>>>>>

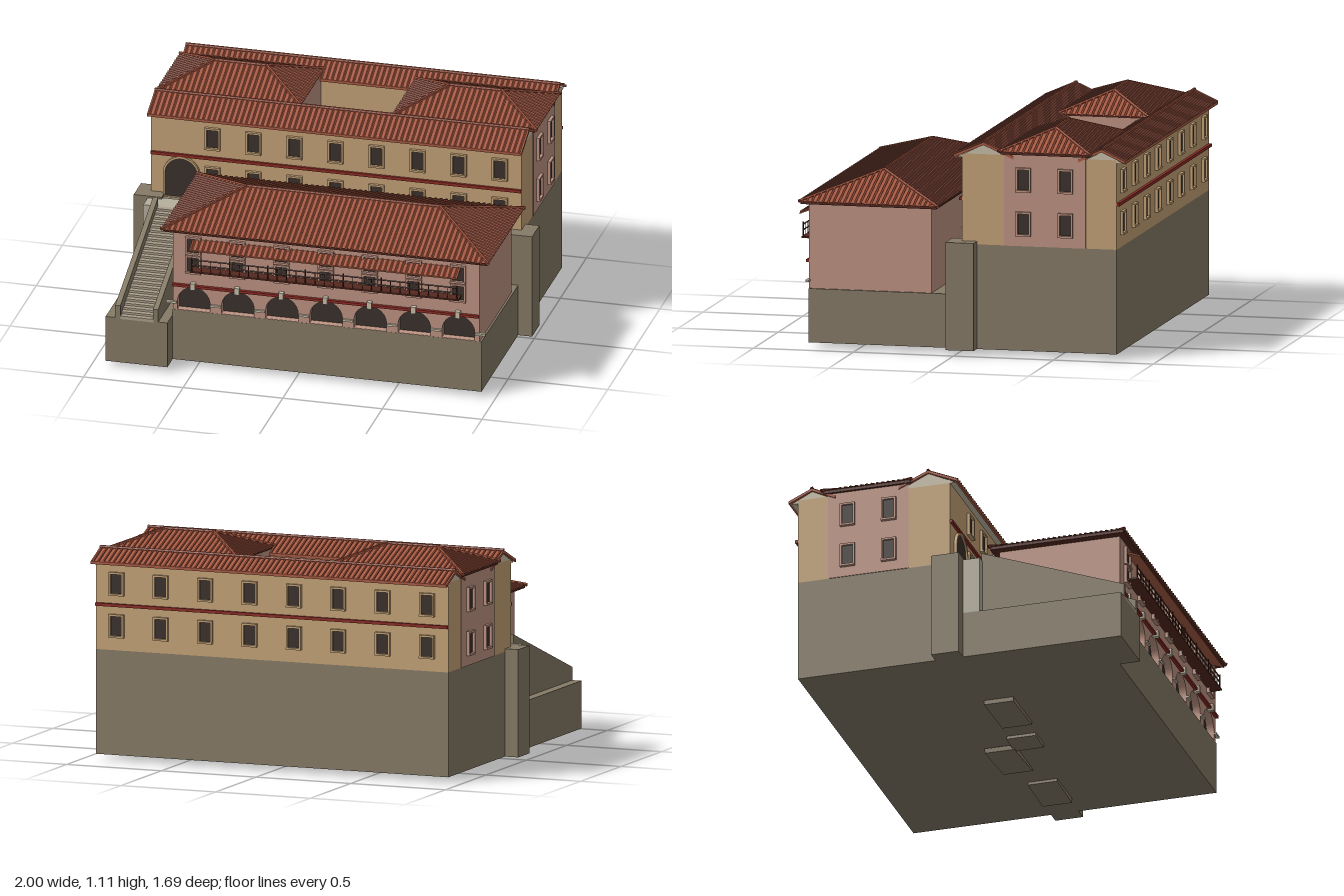
import * as THREE from 'three';
import { mergeGeometries } from 'three/addons/utils/BufferGeometryUtils.js';
import { ConvexGeometry } from 'three/addons/geometries/ConvexGeometry.js';

const mat = (color, side = THREE.FrontSide) => new THREE.MeshStandardMaterial({ color, side, flatShading: true });
const M = {
  stone: mat(0x857a66), pale: mat(0xb5af9e), step: mat(0xada08c), pink: mat(0xbe9483), tan: mat(0xc4a277),
  dark: mat(0x3a312b), red: mat(0x8c2b24), tile: mat(0xa85a43), rib: mat(0x9c503b, THREE.DoubleSide),
  eave: mat(0x55291f), gable: mat(0xc9bfa8), water: mat(0x3f7f8c),
};
const V = (x, y, z) => new THREE.Vector3(x, y, z);

// Box geometry from its minimum and maximum corners
function span(x0, x1, y0, y1, z0, z1) {
  return new THREE.BoxGeometry(x1 - x0, y1 - y0, z1 - z0).translate((x0 + x1) / 2, (y0 + y1) / 2, (z0 + z1) / 2);
}
function rod(a, b, r, sides = 5) {
  const d = b.clone().sub(a);
  const g = new THREE.CylinderGeometry(r, r, d.length(), sides, 1, true);
  g.applyQuaternion(new THREE.Quaternion().setFromUnitVectors(V(0, 1, 0), d.normalize()));
  return g.translate((a.x + b.x) / 2, (a.y + b.y) / 2, (a.z + b.z) / 2);
}
// Tile ribs on a slope: eave a-b, ridge c-d (c lies above a, d above b), clipped by the hips
function slopeRibs(a, b, c, d, pitch = 0.027) {
  const e = b.clone().sub(a), w = e.length();
  e.normalize();
  const left = c.clone().sub(a).dot(e), right = b.clone().sub(d).dot(e);
  const up = c.clone().sub(a).addScaledVector(e, -left);
  const n = Math.round(w / pitch), out = [];
  for (let i = 0; i < n; i++) {
    const s = (i + 0.5) * w / n;
    const f = Math.min(1, left > 0.001 ? s / left : 1, right > 0.001 ? (w - s) / right : 1);
    const p = a.clone().addScaledVector(e, s);
    out.push(rod(p, p.clone().addScaledVector(up, f), 0.006));
  }
  return out;
}
function archPath(P, x, y0, spring, r) {
  const p = new P();
  p.moveTo(x - r, y0);
  p.lineTo(x + r, y0);
  p.lineTo(x + r, spring);
  p.absarc(x, spring, r, 0, Math.PI, false);
  p.lineTo(x - r, y0);
  return p;
}

export function createModel() {
  const root = new THREE.Group();
  const add = (name, geo, m, parent = root) => {
    const mesh = new THREE.Mesh(Array.isArray(geo) ? mergeGeometries(geo) : geo, m);
    mesh.name = name;
    parent.add(mesh);
    return mesh;
  };
  const group = (name) => {
    const g = new THREE.Group();
    g.name = name;
    root.add(g);
    return g;
  };

  function hipRoof(name, x0, x1, z0, z1, yE, yR, r0, r1) {
    const g = group(name), zm = (z0 + z1) / 2;
    const [a, b, c, d] = [V(x0, yE, z1), V(x1, yE, z1), V(x1, yE, z0), V(x0, yE, z0)];
    const l = V(r0, yR, zm), r = V(r1, yR, zm);
    add('roofSlopes', new ConvexGeometry([a, b, c, d, l, r]), M.tile, g);
    add('eaves', span(x0 + 0.008, x1 - 0.008, yE - 0.015, yE, z0 + 0.008, z1 - 0.008), M.eave, g);
    add('tileRibs', [...slopeRibs(a, b, l, r), ...slopeRibs(b, c, r, r), ...slopeRibs(c, d, r, l), ...slopeRibs(d, a, l, l)], M.rib, g);
    add('ridgeCaps', [[a, l], [d, l], [b, r], [c, r], [l, r]].map(([p, q]) => rod(p, q, 0.009, 6)), M.rib, g);
  }
  function gableRoof(name, z0, z1, yE, yR) {
    const g = group(name), zm = (z0 + z1) / 2, X = 0.94, t = 0.014;
    const s = new THREE.Shape([[z0, yE], [zm, yR], [z1, yE], [z1, yE - t], [zm, yR - t], [z0, yE - t]].map(p => new THREE.Vector2(-p[0], p[1])));
    add('roofSlopes', new THREE.ExtrudeGeometry(s, { depth: 2 * X, bevelEnabled: false }).rotateY(Math.PI / 2).translate(-X, 0, 0), M.tile, g);
    const l = V(-X, yR, zm), r = V(X, yR, zm);
    add('tileRibs', [...slopeRibs(V(-X, yE, z1), V(X, yE, z1), l, r), ...slopeRibs(V(X, yE, z0), V(-X, yE, z0), r, l)], M.rib, g);
    add('ridgeCap', rod(l, r, 0.009, 6), M.rib, g);
    add('gableEnds', new ConvexGeometry([-0.93, 0.93].flatMap(x => [V(x, yE - t, z0 + 0.01), V(x, yE - t, z1 - 0.01), V(x, yR - t, zm)])), M.gable, g);
  }
  // Window facing +z at its local origin: frame plus dark pane
  function win(parent, m, x, y, z, turn = 0, w = 0.058, h = 0.095) {
    const g = new THREE.Group(), t = 0.01, q = w / 2, k = h / 2;
    g.name = 'window';
    add('windowFrame', [
      span(-q - t, -q, -k, k, 0, 0.015), span(q, q + t, -k, k, 0, 0.015),
      span(-q - t, q + t, k, k + t, 0, 0.015), span(-q - t, q + t, -k - t, -k, 0, 0.018)], m, g);
    add('windowPane', span(-q, q, -k, k, -0.01, 0.004), M.dark, g);
    g.position.set(x, y, z);
    g.rotation.y = turn;
    parent.add(g);
  }

  // Terraced base with corner piers and round buttresses
  const base = group('base');
  add('lowerTerrace', span(-0.62, 0.93, 0.035, 0.3, 0, 0.742), M.stone, base);
  add('upperTerrace', span(-0.93, 0.93, 0.035, 0.55, -0.8, 0.03), M.stone, base);
  for (const s of [-1, 1]) add('cornerPier', span(s * 0.93 - 0.07, s * 0.93 + 0.07, 0.035, 0.565, -0.1, 0.04), M.stone, base);
  for (const x of [-0.365, 0.155, 0.67])
    add('roundButtress', new THREE.CylinderGeometry(0.1, 0.1, 0.46, 20).translate(x, 0.3, -0.035), M.stone, base);
  for (const [x, z, w, tilt] of [[-0.27, 0.06, 0.3, 0.02], [0.07, 0.04, 0.13, -0.06], [0.25, -0.1, 0.3, 0.06], [0.66, -0.02, 0.24, -0.04]]) {
    const rock = add('footingSlab', new THREE.BoxGeometry(w, 0.024, 0.15), M.stone, base);
    rock.position.set(x, 0.028, z);
    rock.rotation.z = tilt;
  }

  // Stairway
  const stairs = group('stairway');
  add('stairBase', span(-0.93, -0.62, 0.035, 0.27, 0.02, 0.845), M.stone, stairs);
  add('landing', span(-0.93, -0.6, 0.27, 0.555, 0.02, 0.125), M.pale, stairs);
  const N = 26, steps = [];
  for (let i = 0; i < N; i++)
    steps.push(span(-0.856, -0.69, 0.265, 0.27 + 0.285 * (i + 1) / N, 0.845 - 0.72 * (i + 1) / N, 0.845 - 0.72 * i / N));
  add('steps', steps, M.step, stairs);
  const rail = new THREE.Shape([[-0.845, 0.265], [-0.12, 0.265], [-0.12, 0.6], [-0.845, 0.335]].map(p => new THREE.Vector2(...p)));
  for (const x of [-0.882, -0.692])
    add('stairParapet', new THREE.ExtrudeGeometry(rail, { depth: 0.026, bevelEnabled: false }).rotateY(Math.PI / 2).translate(x, 0, 0), M.stone, stairs);

  // Front house with arcade
  const front = group('frontHouse');
  const bays = Array.from({ length: 7 }, (_, i) => -0.515 + 0.2215 * i);
  add('houseBody', span(-0.62, 0.92, 0.3, 0.725, 0.128, 0.7), M.pink, front);
  const wall = new THREE.Shape([[-0.62, 0.3], [0.92, 0.3], [0.92, 0.725], [-0.62, 0.725]].map(p => new THREE.Vector2(...p)));
  for (const x of bays) wall.holes.push(archPath(THREE.Path, x, 0.302, 0.343, 0.082));
  add('arcadeWall', new THREE.ExtrudeGeometry(wall, { depth: 0.041, bevelEnabled: false, curveSegments: 16 }).translate(0, 0, 0.7), M.pink, front);
  add('arcadeShade', span(-0.61, 0.91, 0.301, 0.44, 0.69, 0.703), M.dark, front);
  add('redBand', span(-0.62, 0.92, 0.428, 0.441, 0.74, 0.757), M.red, front);
  add('keystones', bays.map(x => span(x - 0.012, x + 0.012, 0.42, 0.455, 0.735, 0.765)), M.gable, front);
  add('imposts', [bays[0] - 0.2215, ...bays].map(x => span(x + 0.085, x + 0.137, 0.335, 0.345, 0.735, 0.752)), M.gable, front);
  for (const x of bays) for (const y of [0.55, 0.65]) win(front, M.pink, x, y, 0.741, 0, 0.058, 0.075);
  hipRoof('frontRoof', -0.67, 0.975, 0.085, 0.78, 0.735, 0.855, -0.33, 0.64);

  // Balcony and tiled awning
  const balcony = group('balcony');
  const posts = [];
  for (let i = 0; i <= 28; i++) {
    const x = -0.51 + 1.33 * i / 28;
    posts.push(rod(V(x, 0.535, 0.795), V(x, i % 4 ? 0.595 : 0.61, 0.795), i % 4 ? 0.002 : 0.004, 4));
  }
  for (const y of [0.57, 0.597]) posts.push(rod(V(-0.51, y, 0.795), V(0.82, y, 0.795), 0.004, 4));
  add('balustrade', posts, M.eave, balcony);
  add('balconyFloor', span(-0.52, 0.83, 0.53, 0.538, 0.74, 0.802), M.eave, balcony);
  add('awning', new ConvexGeometry([-0.52, 0.825].flatMap(x => [V(x, 0.683, 0.74), V(x, 0.655, 0.812), V(x, 0.675, 0.74), V(x, 0.648, 0.812)])), M.tile, balcony);
  add('awningRibs', slopeRibs(V(-0.52, 0.655, 0.812), V(0.825, 0.655, 0.812), V(-0.52, 0.683, 0.74), V(0.825, 0.683, 0.74)), M.rib, balcony);

  // Rear villa: two long wings joined by side pavilions around a courtyard
  const villa = group('villa');
  add('frontWing', span(-0.93, 0.93, 0.55, 0.995, -0.27, -0.025), M.tan, villa);
  add('rearWing', span(-0.93, 0.93, 0.55, 0.99, -0.8, -0.63), M.tan, villa);
  add('frontRedBand', span(-0.93, 0.93, 0.765, 0.78, -0.03, -0.012), M.red, villa);
  add('rearRedBand', span(-0.93, 0.93, 0.765, 0.78, -0.815, -0.795), M.red, villa);
  for (const s of [-1, 1]) {
    const [a, b] = [s * 0.235, s * 0.934].sort((p, q) => p - q);
    add('sidePavilion', span(a, b, 0.55, 1.005, -0.645, -0.236), M.pink, villa);
    for (const z of [-0.335, -0.545]) for (const y of [0.66, 0.877]) win(villa, M.pink, s * 0.934, y, z, s * Math.PI / 2, 0.055, 0.1);
  }
  for (const y of [0.67, 0.877]) {
    for (let i = 0; i < 8; i++) {
      win(villa, M.tan, -0.62 + 0.206 * i, y, -0.025);
      win(villa, M.tan, -0.82 + 0.2343 * i, y, -0.8, Math.PI);
    }
  }
  // Arched entrance
  const ring = archPath(THREE.Shape, -0.775, 0.55, 0.675, 0.092);
  ring.holes.push(archPath(THREE.Path, -0.775, 0.552, 0.675, 0.081));
  add('entranceSurround', new THREE.ExtrudeGeometry(ring, { depth: 0.015, bevelEnabled: false, curveSegments: 20 }).translate(0, 0, -0.025), M.tan, villa);
  add('entrance', new THREE.ShapeGeometry(archPath(THREE.Shape, -0.775, 0.55, 0.675, 0.083), 20).translate(0, 0, -0.02), M.dark, villa);

  gableRoof('frontWingRoof', -0.285, 0.015, 0.99, 1.055);
  gableRoof('rearWingRoof', -0.845, -0.608, 0.988, 1.042);
  hipRoof('rightPavilionRoof', -0.955, -0.228, -0.675, -0.215, 1.015, 1.105, -0.72, -0.46);
  hipRoof('leftPavilionRoof', 0.228, 0.955, -0.675, -0.215, 1.015, 1.105, 0.46, 0.72);

  // Courtyard and fountain
  const court = group('courtyard');
  add('paving', span(-0.235, 0.235, 0.545, 0.558, -0.63, -0.27), M.pale, court);
  const basin = [[0.0, 0], [0.045, 0], [0.045, 0.03], [0.036, 0.03], [0.036, 0.012]].map(p => new THREE.Vector2(...p));
  add('basin', new THREE.LatheGeometry(basin, 20).translate(0, 0.557, -0.445), mat(0x8d8878, THREE.DoubleSide), court);
  add('water', new THREE.CylinderGeometry(0.037, 0.037, 0.012, 20).translate(0, 0.574, -0.445), M.water, court);
  add('fountainStem', new THREE.CylinderGeometry(0.006, 0.009, 0.05, 8).translate(0, 0.59, -0.445), M.pale, court);
  return root;
}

<<<<<

### EXERCISE OBJECTIVE:
From the material above, set down exactly the lines between the line holding "const left = c.clone().sub(a).dot(e), right" and the line holding "root.add(g);", inclusive. Include nothing else.

### TASK RESPONSE:
  const left = c.clone().sub(a).dot(e), right = b.clone().sub(d).dot(e);
  const up = c.clone().sub(a).addScaledVector(e, -left);
  const n = Math.round(w / pitch), out = [];
  for (let i = 0; i < n; i++) {
    const s = (i + 0.5) * w / n;
    const f = Math.min(1, left > 0.001 ? s / left : 1, right > 0.001 ? (w - s) / right : 1);
    const p = a.clone().addScaledVector(e, s);
    out.push(rod(p, p.clone().addScaledVector(up, f), 0.006));
  }
  return out;
}
function archPath(P, x, y0, spring, r) {
  const p = new P();
  p.moveTo(x - r, y0);
  p.lineTo(x + r, y0);
  p.lineTo(x + r, spring);
  p.absarc(x, spring, r, 0, Math.PI, false);
  p.lineTo(x - r, y0);
  return p;
}

export function createModel() {
  const root = new THREE.Group();
  const add = (name, geo, m, parent = root) => {
    const mesh = new THREE.Mesh(Array.isArray(geo) ? mergeGeometries(geo) : geo, m);
    mesh.name = name;
    parent.add(mesh);
    return mesh;
  };
  const group = (name) => {
    const g = new THREE.Group();
    g.name = name;
    root.add(g);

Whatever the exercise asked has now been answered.